▶ Records shown

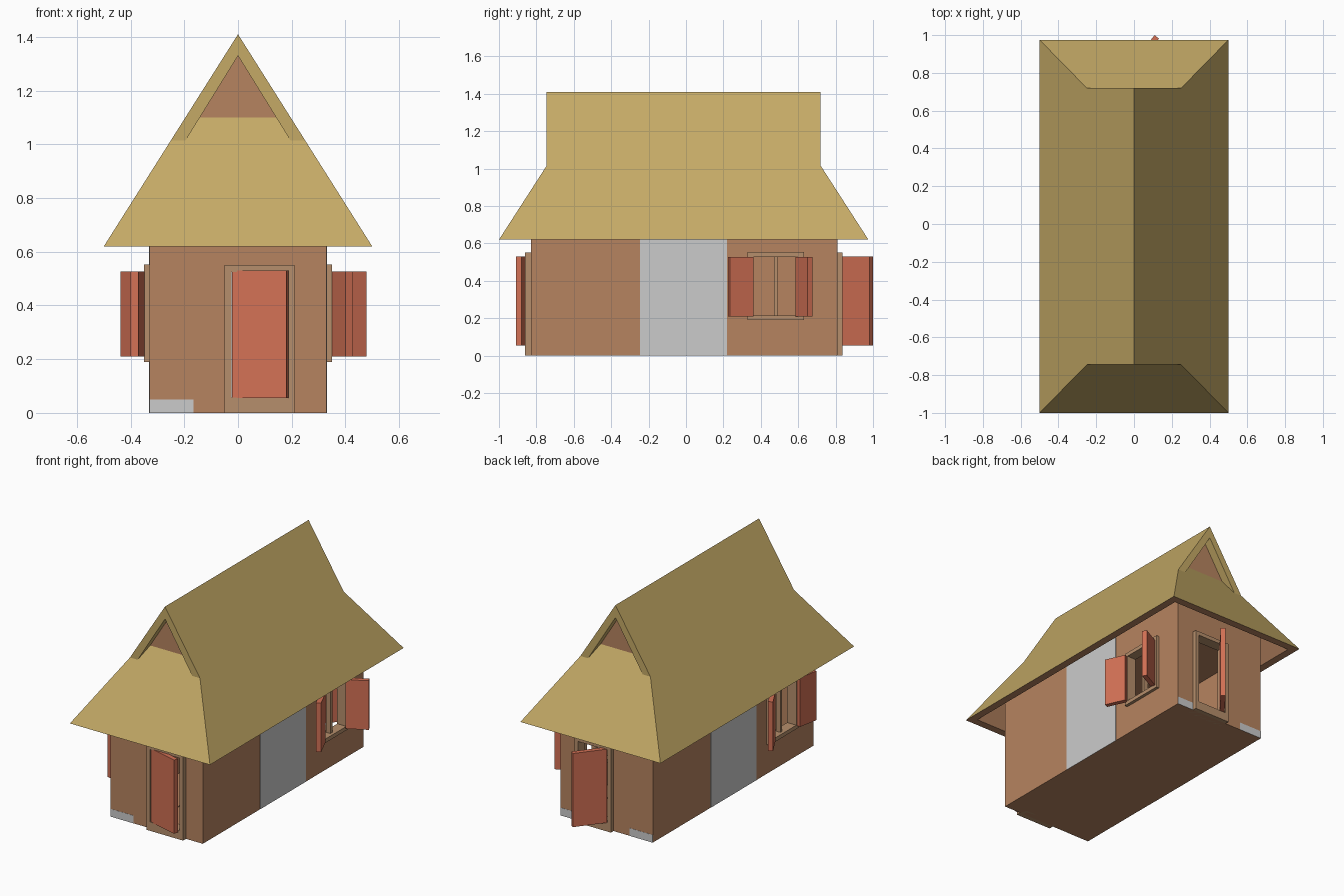
import bpy, bmesh
from math import radians
from mathutils import Matrix, Vector

if "Cube" in bpy.data.objects:
    bpy.data.objects.remove(bpy.data.objects["Cube"])


def material(name, rgb):
    m = bpy.data.materials.new(name)
    m.diffuse_color = (*rgb, 1)
    m.use_nodes = True
    m.node_tree.nodes["Principled BSDF"].inputs["Base Color"].default_value = m.diffuse_color
    return m


CLAY = material("clay", (0.47, 0.23, 0.117))
THATCH = material("thatch", (0.555, 0.40, 0.133))
TIMBER = material("timber", (0.47, 0.275, 0.15))
RED = material("red_paint", (0.645, 0.163, 0.09))
STONE = material("grey_stone", (0.555, 0.555, 0.555))


def add_object(name, bm, mats=()):
    me = bpy.data.meshes.new(name)
    bm.to_mesh(me)
    bm.free()
    for m in mats:
        me.materials.append(m)
    ob = bpy.data.objects.new(name, me)
    bpy.context.collection.objects.link(ob)
    return ob


def boxes(name, specs, mat, matrix=Matrix()):
    """One object made of boxes, each given as (low corner, high corner)."""
    bm = bmesh.new()
    for lo, hi in specs:
        lo, hi = Vector(lo), Vector(hi)
        m = Matrix.Translation((lo + hi) / 2) @ Matrix.Diagonal((*(hi - lo), 1))
        bmesh.ops.create_cube(bm, size=1, matrix=matrix @ m)
    return add_object(name, bm, [mat])


def wall_place(x, y, degrees):
    """Local frame on a wall: x along the wall, -y outwards."""
    return Matrix.Translation((x, y, 0)) @ Matrix.Rotation(radians(degrees), 4, 'Z')


def frame(name, place, half, z0, z1, out, sill, bar=0.025, mullion=False):
    a, b = -out, 0.045
    specs = [((-half, a, z0), (-half + bar, b, z1)),
             ((half - bar, a, z0), (half, b, z1)),
             ((-half + bar, a, z0), (half - bar, b, z0 + sill)),
             ((-half + bar, a, z1 - bar), (half - bar, b, z1))]
    if mullion:
        specs.append(((-0.01, 0, z0 + sill), (0.01, 0.03, z1 - bar)))
    boxes(name, specs, TIMBER, place)


def leaf(name, place, hinge, out, length, z0, z1, angle):
    """Hinged panel; hinge left of centre swings one way, right the other."""
    side = -1 if hinge < 0 else 1
    m = (place @ Matrix.Translation((hinge, -out, 0))
         @ Matrix.Rotation(radians(side * angle), 4, 'Z'))
    lo, hi = sorted((0, -side * length))
    boxes(name, [((lo, 0, z0), (hi, 0.03, z1))], RED, m)


# hollow clay body with door and window openings
body = boxes("house_walls", [((-0.33, -0.83, 0), (0.33, 0.81, 0.80))], CLAY)
cutters = [("room_cutter", (-0.29, -0.79, 0.045), (0.29, 0.77, 0.61)),
           ("door_cutter", (-0.03, -1.1, 0.04), (0.19, 1.1, 0.535)),
           ("right_window_cutter", (0.2, 0.35, 0.21), (0.5, 0.61, 0.54)),
           ("left_window_cutter", (-0.5, -0.63, 0.21), (-0.2, -0.37, 0.54))]
for name, lo, hi in cutters:
    c = boxes(name, [(lo, hi)], CLAY)
    c.hide_render = True
    c.display_type = 'WIRE'
    mod = body.modifiers.new(name, 'BOOLEAN')
    mod.operation = 'DIFFERENCE'
    mod.solver = 'EXACT'
    mod.object = c

# plain grey wall panels and corner stones, almost flush with the walls
t = 0.001
boxes("side_panels", [((s * 0.33 - t, -0.245, 0), (s * 0.33 + t, 0.22, 0.79))
                      for s in (-1, 1)], STONE)
boxes("corner_stones", [((-0.33, -0.83 - t, 0), (-0.165, -0.829, 0.05)),
                        ((-0.33, 0.809, 0), (-0.165, 0.81 + t, 0.05)),
                        ((0.21, 0.809, 0), (0.33, 0.81 + t, 0.05))], STONE)

# doors
front, back = wall_place(0.08, -0.83, 0), wall_place(0.08, 0.81, 180)
frame("front_door_frame", front, 0.13, 0, 0.55, 0.03, 0.057)
frame("back_door_frame", back, 0.13, 0, 0.55, 0.027, 0.057)
leaf("front_door", front, -0.102, 0.025, 0.209, 0.055, 0.53, 15)
leaf("back_door", back, 0.10, 0.025, 0.209, 0.055, 0.53, 52)

# windows with open shutters
right, left = wall_place(0.33, 0.48, 90), wall_place(-0.33, -0.50, -90)
for label, place, angles in (("right", right, (156, 118)), ("left", left, (151, 169))):
    frame(label + "_window_frame", place, 0.15, 0.19, 0.553, 0.02, 0.025, mullion=True)
    for hinge, angle, which in zip((-0.132, 0.132), angles, ("first", "second")):
        leaf(f"{label}_{which}_shutter", place, hinge, 0.015, 0.136, 0.21, 0.527, angle)

# thatched half-hipped roof: a closed shell, plus small gable walls
ENDS = {"f": (-1.0, -0.745, -0.69, -0.95), "b": (0.975, 0.72, 0.665, 0.925)}
bm = bmesh.new()
V = {}
for e, (y_eave, y_gable, y_wall, y_inner) in ENDS.items():
    for s in (-1, 1):
        V["eave", s, e] = bm.verts.new((s * 0.5, y_eave, 0.62))
        V["soffit", s, e] = bm.verts.new((s * 0.45, y_inner, 0.62))
        V["knee", s, e] = bm.verts.new((s * 0.25, y_gable, 1.015))
        V["rim", s, e] = bm.verts.new((s * 0.195, y_gable, 1.015))
        V["recess", s, e] = bm.verts.new((s * 0.144, y_wall, 1.10))
    V["ridge", e] = bm.verts.new((0, y_gable, 1.41))
    V["peak", e] = bm.verts.new((0, y_gable, 1.33))


def face(keys, mat=0):
    bm.faces.new([V[k] for k in keys]).material_index = mat


for s in (-1, 1):
    def p(n, e):
        return (n, s, e)
    face([p("eave", "f"), p("eave", "b"), p("knee", "b"), ("ridge", "b"),
          ("ridge", "f"), p("knee", "f")])
    face([p("recess", "f"), p("recess", "b"), p("rim", "b"), ("peak", "b"),
          ("peak", "f"), p("rim", "f")])
    face([p("soffit", "f"), p("soffit", "b"), p("recess", "b"), p("recess", "f")], 1)
    face([p("eave", "f"), p("eave", "b"), p("soffit", "b"), p("soffit", "f")], 1)
    for e in ENDS:
        face([p("knee", e), ("ridge", e), ("peak", e), p("rim", e)])
for e in ENDS:
    order = ("eave", "knee", "rim", "recess")
    face([(n, -1, e) for n in order] + [(n, 1, e) for n in reversed(order)])
    face([("soffit", -1, e), ("soffit", 1, e), ("recess", 1, e), ("recess", -1, e)], 1)
    face([("eave", -1, e), ("eave", 1, e), ("soffit", 1, e), ("soffit", -1, e)], 1)
bmesh.ops.recalc_face_normals(bm, faces=bm.faces)
add_object("thatched_roof", bm, [THATCH, CLAY])

bm = bmesh.new()
for y, s in ((-0.69, 1), (0.665, -1)):
    bm.faces.new([bm.verts.new(c) for c in
                  ((-s * 0.144, y, 1.10), (s * 0.144, y, 1.10), (0, y, 1.33))])
add_object("gable_walls", bm, [CLAY])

▶ Required action
Print again the lines of the entries above that fall between the line holding "m = bpy.data.materials.new(name)" and the line holding "(0.47, 0.23, 0.117))", inclusive, exactly as they stand.

▶ Answer to the problem
    m = bpy.data.materials.new(name)
    m.diffuse_color = (*rgb, 1)
    m.use_nodes = True
    m.node_tree.nodes["Principled BSDF"].inputs["Base Color"].default_value = m.diffuse_color
    return m


CLAY = material("clay", (0.47, 0.23, 0.117))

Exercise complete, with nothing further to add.